Is the religious right dead? Thats a question Daniel Burke, a CNN religion editor, asked March 2 in an analysis of Super Tuesday.
The exit polls paint a picture of a radically shifting religious landscape, Burke wrote.
He cited the hammer that is Donald Trump its only a matter of time before he starts referring to himself as The Ump, a la David Hasselhoff while referencing a Religious News Service post by Trinity College religion professor Mark Silk on spiritual politics (whatever that is) that ended with Religious Right, RIP. Christians were expected to christen the most God-fearing candidate probably not the best decision-making tactic when electing a world leader, but we digress and religious leaders cautioned against casting votes for Trump because he doesnt emulate their values, but that isnt what happened, and some feel they only have themselves to blame.

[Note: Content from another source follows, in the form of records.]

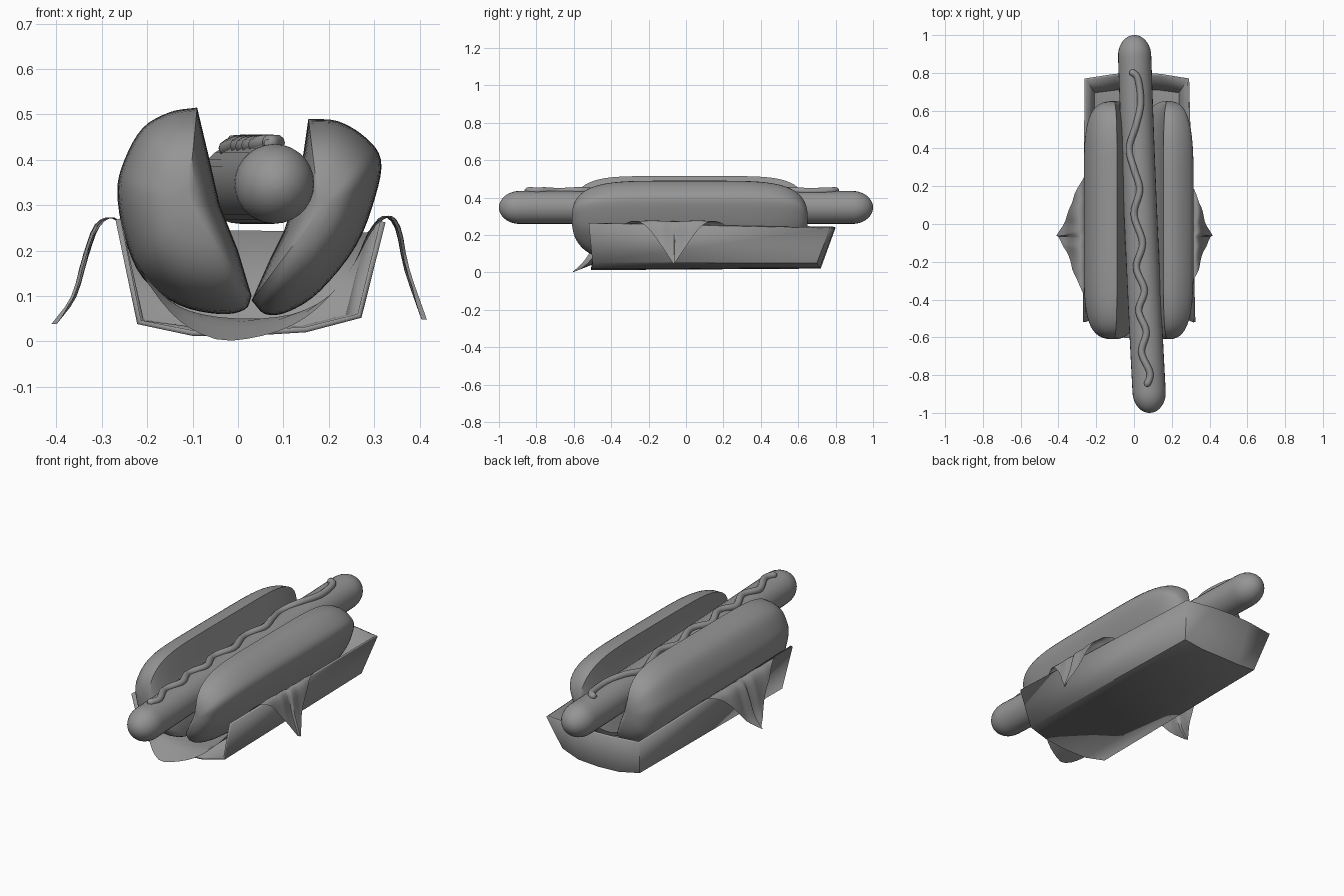
import bpy, bmesh, math
from mathutils import Vector

if "Cube" in bpy.data.objects:
    bpy.data.objects.remove(bpy.data.objects["Cube"])

mat = bpy.data.materials.new("warm_grey")
mat.diffuse_color = (0.3, 0.3, 0.3, 1)
mat.use_nodes = True
mat.node_tree.nodes["Principled BSDF"].inputs["Base Color"].default_value = mat.diffuse_color


def spline(pts, n):
    """Smooth open curve through the points, n steps per span."""
    p = [Vector(q) for q in pts]
    p = [2 * p[0] - p[1]] + p + [2 * p[-1] - p[-2]]
    out = []
    for i in range(1, len(p) - 2):
        a, b, c, d = p[i - 1:i + 3]
        for k in range(n):
            t = k / n
            out.append(0.5 * (2 * b + (c - a) * t + (2 * a - 5 * b + 4 * c - d) * t * t
                              + (3 * b - a - 3 * c + d) * t ** 3))
    return out + [p[-2]]


def make(name, verts, faces, angle=None, fix=True):
    me = bpy.data.meshes.new(name)
    me.from_pydata([tuple(v) for v in verts], [], faces)
    if fix:
        bm = bmesh.new()
        bm.from_mesh(me)
        bmesh.ops.recalc_face_normals(bm, faces=bm.faces)
        bm.to_mesh(me)
        bm.free()
    ob = bpy.data.objects.new(name, me)
    bpy.context.collection.objects.link(ob)
    me.materials.append(mat)
    bpy.ops.object.select_all(action='DESELECT')
    ob.select_set(True)
    bpy.context.view_layer.objects.active = ob
    if angle:
        bpy.ops.object.shade_smooth_by_angle(angle=math.radians(angle))
    return ob


def loft(name, rings, angle):
    """Closed rings joined in order, with capped ends."""
    n = len(rings[0])
    verts = [v for r in rings for v in r]
    faces = [(i * n + j, i * n + (j + 1) % n, (i + 1) * n + (j + 1) % n, (i + 1) * n + j)
             for i in range(len(rings) - 1) for j in range(n)]
    faces += [tuple(range(n)), tuple(range(len(verts) - n, len(verts)))]
    return make(name, verts, faces, angle)


def tube(name, path, radii, sides):
    rings = []
    for i, p in enumerate(path):
        d = (path[min(i + 1, len(path) - 1)] - path[max(i - 1, 0)]).normalized()
        u = d.cross(Vector((0, 0, 1))).normalized()
        w = u.cross(d)
        rings.append([p + radii[i] * (u * math.cos(a) + w * math.sin(a))
                      for a in (2 * math.pi * k / sides for k in range(sides))])
    return loft(name, rings, 50)


# Buns: half-round sections, shrinking to rounded ends
def bun(name, outer, inner, centre, power, y0=-0.61, y1=0.65):
    section = spline(outer, 4) + [Vector(q) for q in inner]
    c = Vector(centre)
    rings = []
    for i in range(41):
        t = -math.cos(math.pi * i / 40)
        s = max(0.12, (1 - abs(t) ** power) ** (1 / 2.6))
        y = (y0 + y1) / 2 + t * (y1 - y0) / 2
        rings.append([Vector((c.x + (q.x - c.x) * s, y, c.y + (q.y - c.y) * s)) for q in section])
    loft(name, rings, 40)


bun("left_bun",
    [(-0.09, 0.515), (-0.15, 0.505), (-0.21, 0.47), (-0.25, 0.40), (-0.266, 0.33),
     (-0.25, 0.23), (-0.21, 0.14), (-0.13, 0.08), (-0.04, 0.06), (0.015, 0.07), (0.03, 0.10)],
    [(0.0, 0.20), (-0.04, 0.30), (-0.065, 0.41)], (-0.11, 0.31), 6)
bun("right_bun",
    [(0.155, 0.49), (0.22, 0.485), (0.28, 0.45), (0.315, 0.40), (0.303, 0.32),
     (0.26, 0.21), (0.18, 0.11), (0.11, 0.065), (0.06, 0.06), (0.03, 0.09)],
    [(0.07, 0.18), (0.10, 0.24), (0.13, 0.33), (0.145, 0.42)], (0.18, 0.29), 5)


# Sausage: gently bent capsule
def sausage_centre(y):
    return Vector((0.037 - 0.043 * y + 0.006 * y * y, y, 0.347))


R = 0.088
ys = [-math.cos(math.pi * i / 64) * 0.9995 for i in range(65)]
cap = 0.11
radii = [R * math.sqrt(max(0.0, 1 - (max(0, abs(y) - (1 - cap)) / cap) ** 2)) for y in ys]
tube("sausage", [sausage_centre(y) for y in ys], radii, 28)

# Sauce: wavy line lying on the sausage
wave = spline([(-0.02, 0.81), (0.02, 0.77), (0.035, 0.64), (0.01, 0.52), (-0.025, 0.40), (0.0, 0.29),
               (0.03, 0.18), (0.0, 0.05), (0.045, -0.10), (0.012, -0.23), (0.055, -0.35),
               (0.025, -0.46), (0.065, -0.57), (0.04, -0.68), (0.085, -0.79), (0.065, -0.86)], 6)
path = []
for q in wave:
    c = sausage_centre(q.y)
    path.append(Vector((q.x, q.y, c.z + math.sqrt(R * R - (q.x - c.x) ** 2) + 0.003)))
tube("sauce_line", path, [0.008] + [0.018] * (len(path) - 2) + [0.008], 10)

# Tray: curved floor, two side walls and a leaning back wall, open at the front
front = [(-0.27, -0.52, 0.268), (-0.222, -0.50, 0.038), (-0.10, -0.505, 0.012),
         (0.02, -0.508, 0.012), (0.15, -0.505, 0.02), (0.272, -0.50, 0.052), (0.325, -0.52, 0.262)]
back = [(-0.262, 0.77, 0.24), (-0.215, 0.70, 0.04), (-0.10, 0.715, 0.022),
        (0.02, 0.72, 0.02), (0.14, 0.715, 0.024), (0.245, 0.70, 0.05), (0.292, 0.77, 0.235)]
rim = [(-0.10, 0.795, 0.24), (0.02, 0.80, 0.24), (0.14, 0.795, 0.238)]
faces = [(i, i + 1, i + 8, i + 7) for i in range(6)]
top = [7, 14, 15, 16, 13]
faces += [(top[i], 8 + i, 9 + i, top[i + 1]) for i in range(4)]
tray = make("tray", front + back + rim, faces, 25)
# Face the shell outward so its thickness grows inward
if tray.data.polygons[2].normal.z > 0:
    tray.data.flip_normals()
shell = tray.modifiers.new("thickness", 'SOLIDIFY')
shell.thickness = 0.012
shell.offset = -1

# Paper: diamond sheet lining the tray and draped over both walls and the front
across = spline([(-0.405, 0.04), (-0.362, 0.10), (-0.335, 0.19), (-0.31, 0.255), (-0.275, 0.272),
                 (-0.243, 0.235), (-0.215, 0.16), (-0.15, 0.09), (-0.08, 0.06), (0.02, 0.05),
                 (0.12, 0.06), (0.20, 0.10), (0.255, 0.17), (0.29, 0.24), (0.325, 0.275),
                 (0.352, 0.25), (0.372, 0.16), (0.41, 0.05)], 3)
m, rows = len(across), 32
mid = (m - 1) / 2
verts = []
for i, q in enumerate(across):
    u = abs(i - mid) / mid
    half = 0.54 * (1 - u ** 1.2) + 0.004
    for j in range(rows + 1):
        y = -0.065 + half * (2 * j / rows - 1)
        ripple = 0.006 * math.sin(y * 26) * min(1, max(0, (u - 0.4) * 4))
        x = q.x + math.copysign(ripple, q.x) * (1 if y > -0.065 else -1)
        verts.append((x, y, q.y + ripple * 0.3 - max(0, -0.48 - y) * 0.4))
n = rows + 1
faces = [(i * n + j, (i + 1) * n + j, (i + 1) * n + j + 1, i * n + j + 1)
         for i in range(m - 1) for j in range(rows)]
make("paper_liner", verts, faces, 60, fix=False)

The religious right is reaping what they have sown: By drawing religious people into politics, people began to put their political preferences ahead of their religious values, said University of Notre Dame religion and politics expert David Campbell in the CNN report.
Burke also cited Hillary Clintons church appearances, the God gap between Christian conservatives and liberal Democrats, Bernie Sanders attractiveness to irreligious voters and Ted Cruzs emotional unavailability as factors contributing to the religious rights death in this election.
Print headline: Dead right